For me and others like me that follow beagle dogs in snow after the ubiquitous cottontail rabbit, this is the season that we live for. There was a time when small game like rabbits were the object of all hunters young and old alike, but the proliferation of the white-tailed deer has changed the focus of the American hunter. I hunt deer too, but secretly I relish having the winter to myself, or seemingly so, to run my beagles after cottontails. After months of sitting quietly in a tree or in a blind waiting for luck to chance my way, I’m ready to get out into the stillness of a frozen world and listen to a chorus of excited hounds in full chase, ready bust the brush to make something happen, ready to holler and laugh with a companion at a shot made or missed on a returning rabbit. The season is mine.
Perhaps it is the seeming loneliness of the cold winter landscape that adds to the bond felt between my hunting companions, mostly close family members, and myself. We are out there, the only humans within sight partaking in a unified goal. An effort we take very seriously and attempt with great intensity, yet at the same time one we address with the light-heartedness and total enjoyment that makes undertaking such a task in relatively harsh conditions fully enjoyable. Our faces get beaten red from the chaffing winds and the bright sun bouncing off the snow-covered ground. If the snow gets too deep, the legs throb from lifting and setting back down of tall heavy boots. We work up a sweat that soon chills the body in an attempt to roust our quarry from their hiding places. But the broad smiles we share cannot be hidden, even as our lips crack and bleed in doing so. Like minded hunters make for a fun hunt even when the rabbits are not running. The season is ours.
And then there are the beagles, the true stars of the show. For those that have never hunted behind beagles, ones that come from hunting lines that have been raised to hunt, you simply cannot realize the drive of these little hounds. Pound for pound, I’d put a beagle against any other hunter, man or beast, for pure drive after game. I see what these dogs run through time and time again, never ceasing, never giving up, and I am filled with love and admiration at a fellow living thing that not only feels the passion for the chase as I do, but one that exceeds it. The effort I put into hunting rabbits pales in comparison to that put forth by the beagles. Similarly, the great pleasure that I derive from hunting rabbits also pales in comparison to that which my beagles get. I don’t know if dogs can technically smile, but one look into my beagles’ eyes after running a rabbit tells me that they’ve achieved a happiness that the human spirit, burdened with our responsibilities and troubles, can never hope to reach. To hear a brace of beagles running a rabbit in a frozen swamp, the music of their voices piercing the crisp air and knowing that they will circle that wily critter back to you, is to know heaven. One cannot feel cold when he knows that as that distant howling gets louder and closer, the object of the chase is coming your way and you need to start scanning for the little brown jet through the brush.
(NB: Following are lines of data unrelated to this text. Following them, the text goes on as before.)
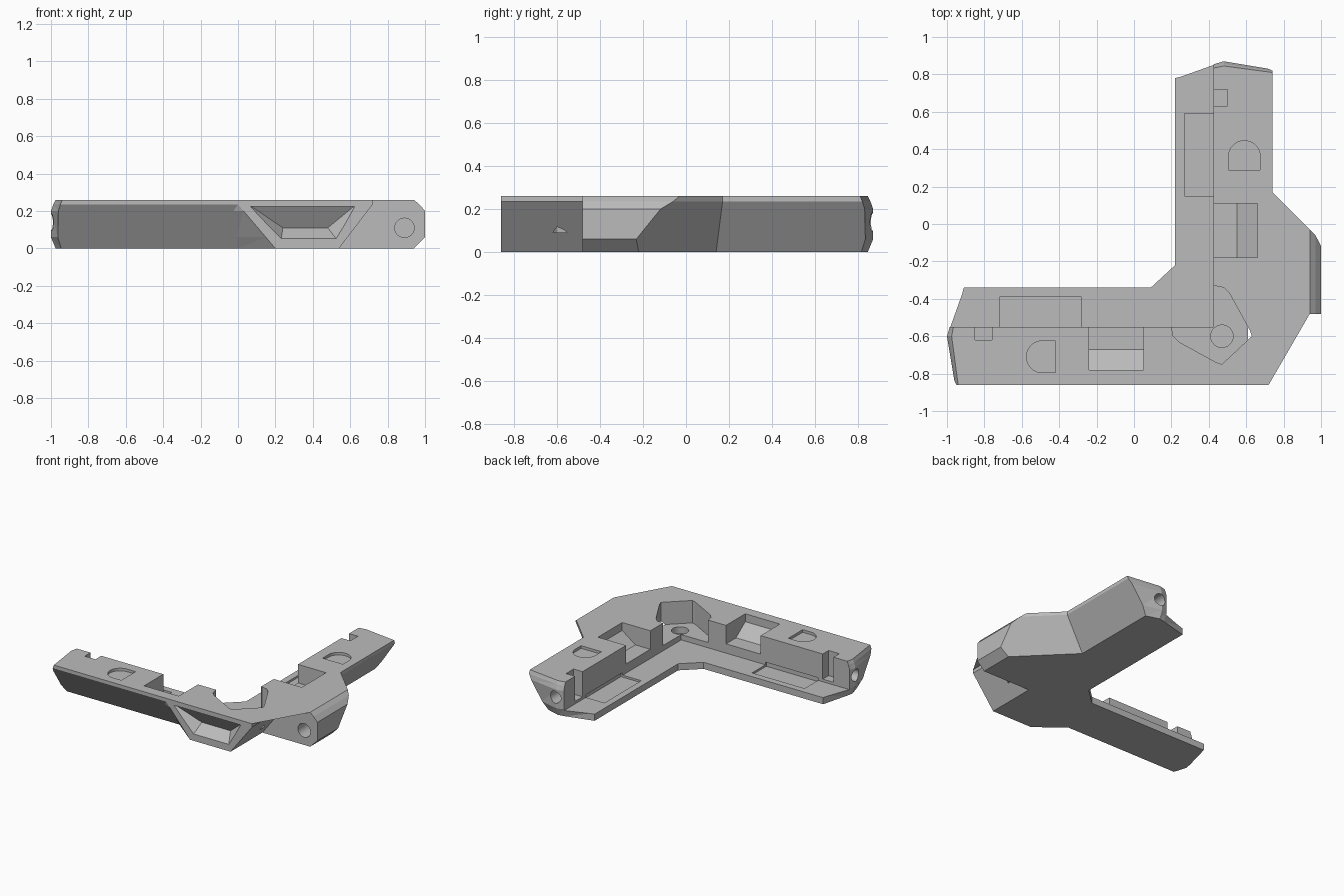
import bpy, bmesh, math
from mathutils import Vector

default = bpy.data.objects.get("Cube")
if default:
    bpy.data.objects.remove(default, do_unlink=True)

HEIGHT = 0.26
OVER = 0.4        # height safely above the body
LEDGE = 0.05      # thickness of the inner ledge

grey = bpy.data.materials.new("light grey")
grey.use_nodes = True
grey.diffuse_color = (0.5, 0.5, 0.5, 1)
grey.node_tree.nodes["Principled BSDF"].inputs["Base Color"].default_value = grey.diffuse_color


def swap(point):
    """Reflect a point of the front arm onto the rear arm."""
    return (-0.12 - point[1], -0.13 - point[0], *point[2:])


def make_object(name, bm):
    bmesh.ops.recalc_face_normals(bm, faces=bm.faces)
    mesh = bpy.data.meshes.new(name)
    bm.to_mesh(mesh)
    bm.free()
    obj = bpy.data.objects.new(name, mesh)
    bpy.context.scene.collection.objects.link(obj)
    return obj


# Body outline: foot position, top position, outward bulge at mid height
tip = ((-0.975, -0.6), (-0.975, -0.6), (-0.025, 0))
arm_edge = ((-0.945, -0.7), (-0.94, -0.86), (-0.02, 0))
wall_end = ((-0.965, -0.55), (-0.965, -0.55), (-0.02, 0))
ledge_end = ((-0.91, -0.34), (-0.91, -0.34), (0, 0))
inner_corner = ((0.09, -0.34), (0.09, -0.34), (0, 0))


def swap_entry(entry):
    foot, top, bulge = entry
    return swap(foot), swap(top), (-bulge[1], -bulge[0])


outer = [
    tip, arm_edge,
    ((0, -0.7), (-0.03, -0.86), (0, 0)),
    ((0.2, -0.86), (0, -0.86), (0, 0)),
    ((0.54, -0.86), (0.72, -0.86), (0, 0)),
    ((0.54, -0.48), (0.72, -0.48), (0, 0)),
    ((0.94, -0.48), (0.94, -0.48), (0.06, 0)),
    ((0.94, -0.22), (0.94, -0.03), (0.06, -0.06)),
    ((0.58, 0.14), (0.74, 0.17), (0, 0)),
]
inner = [inner_corner, ledge_end, wall_end]
outline = outer + [swap_entry(e) for e in [arm_edge, tip] + inner[::-1]] + inner

# Body: rings lofted from the foot outline to the top outline
bm = bmesh.new()
rings = []
for z, swell in ((0, 0), (0.06, 1), (0.2, 1), (0.235, 0.5), (HEIGHT, 0)):
    blend = min(z / 0.235, 1)
    ring = []
    for foot, top, bulge in outline:
        xy = Vector(foot).lerp(Vector(top), blend) + Vector(bulge) * swell
        ring.append(bm.verts.new((xy.x, xy.y, z)))
    rings.append(ring)
count = len(outline)
for low, high in zip(rings, rings[1:]):
    for i in range(count):
        j = (i + 1) % count
        bm.faces.new((low[i], low[j], high[j], high[i]))
bm.faces.new(rings[0][::-1])
bm.faces.new(rings[-1])
bmesh.ops.triangulate(bm, faces=bm.faces)
body = make_object("corner_bracket", bm)
body.data.materials.append(grey)

cutters = []


def cut(name, points):
    """Remove the convex hull of the points from the body."""
    bm = bmesh.new()
    for p in points:
        bm.verts.new(p)
    hull = bmesh.ops.convex_hull(bm, input=bm.verts)
    spare = {v for v in hull["geom_interior"] + hull["geom_unused"] if isinstance(v, bmesh.types.BMVert)}
    bmesh.ops.delete(bm, geom=list(spare), context="VERTS")
    bmesh.ops.dissolve_limit(bm, angle_limit=0.01, verts=bm.verts, edges=bm.edges)
    cutter = make_object(name, bm)
    cutter.hide_render = True
    cutters.append(cutter)
    modifier = body.modifiers.new(name, "BOOLEAN")
    modifier.operation = "DIFFERENCE"
    modifier.solver = "EXACT"
    modifier.object = cutter


def cut_both(name, points):
    cut("front_" + name, points)
    cut("rear_" + name, [swap(p) for p in points])


def prism(shape, low, high):
    return [(x, y, z) for x, y in shape for z in (low, high)]


def box(x0, x1, y0, y1, low, high):
    return prism([(x0, y0), (x1, y0), (x1, y1), (x0, y1)], low, high)


def arc(cx, cy, radius, start=0, sweep=360, steps=24):
    angles = [math.radians(start + sweep * i / steps) for i in range(steps + 1 if sweep < 360 else steps)]
    return [(cx + radius * math.cos(a), cy + radius * math.sin(a)) for a in angles]


# Stepped inside of the L, leaving the thin ledge
cut("ledge_step", box(-1.3, 0.425, -0.55, 1.3, LEDGE, OVER))

# Features repeated on both arms
cut_both("ledge_recess", box(-0.72, -0.28, -0.56, -0.39, LEDGE - 0.015, LEDGE + 0.02))
cut_both("cable_slot", box(-0.85, -0.76, -0.62, -0.5, 0.07, OVER))
cut_both("finger_recess", prism(arc(-0.49, -0.71, 0.085, 90, 180) + [(-0.42, -0.625), (-0.42, -0.795)], 0.24, OVER))
cut_both("end_hole", [(x, y, z) for y, z in arc(-0.61, 0.14, 0.045) for x in (-1.1, -0.8)])

# Clip pocket with a sloping floor
profile = [(-0.5, 0.12), (-0.67, 0.12), (-0.78, 0.2), (-0.78, OVER), (-0.5, OVER)]
cut_both("clip_pocket", [(x, y, z) for y, z in profile for x in (-0.24, 0.05)])

# Pivot pocket and its blind hole
corner_half = [(0.2, -0.55), (0.21, -0.6), (0.24, -0.63), (0.44, -0.74), (0.47, -0.75)]
pivot = corner_half + [swap(p) for p in corner_half] + [(0.41, -0.54)]
cut("pivot_pocket", prism(pivot, 0.09, OVER))
cut("pivot_hole", prism(arc(0.47, -0.6, 0.06), 0.04, 0.2))

# Scooped recess in the front of the corner
cut("front_scoop", [
    (0.06, -0.87, 0.225), (0.63, -0.87, 0.225), (0.53, -0.87, 0.045), (0.23, -0.87, 0.045),
    (0.07, -0.85, 0.225), (0.62, -0.85, 0.225), (0.48, -0.775, 0.11), (0.24, -0.775, 0.11),
])

# Screw hole in the side block
cut("block_hole", [(x, y, z) for x, z in arc(0.89, 0.11, 0.052) for y in (-0.6, -0.3)])

# Bake the cuts and drop the cutters
bpy.context.view_layer.update()
graph = bpy.context.evaluated_depsgraph_get()
result = bpy.data.meshes.new_from_object(body.evaluated_get(graph))
body.modifiers.clear()
body.data = result
for cutter in cutters:
    bpy.data.objects.remove(cutter, do_unlink=True)
result.materials.clear()
result.materials.append(grey)
for face in result.polygons:
    face.material_index = 0
    face.use_smooth = False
The moment of truth approaches and the heart begins pounding as the realization of the coming shot approaches. The season is theirs.
And I would be remiss in failing to mention the cottontail rabbit, a creature which is prey for so many hunters, man and beast. Such a simple creature that lives a simple life, eating and breeding as much as it can in a short amount of time, as if knowing more than any other creature that its time on this earth is short. No game animal so closely matches the tenacity and drive of its pursuers as the cottontail rabbit does to the beagle. So closely matched are the two that the existence of one without the other seems like it would put the universe out of balance. And while the cottontail seemingly has the world against it, Nature takes care of her own. Don’t pity the rabbit, for it will quickly make a fool out of you if you think twice about pulling the trigger on one. I’ve emptied a 12 gauge autoloader at racing rabbits only to see them waving that cotton-ball tail at me as if giving me the middle finger as they ran off laughing. You bet I feel respect and admiration for those rabbits we chase, and it’s probably not a stretch to say I feel a love for them too. This season is all of ours.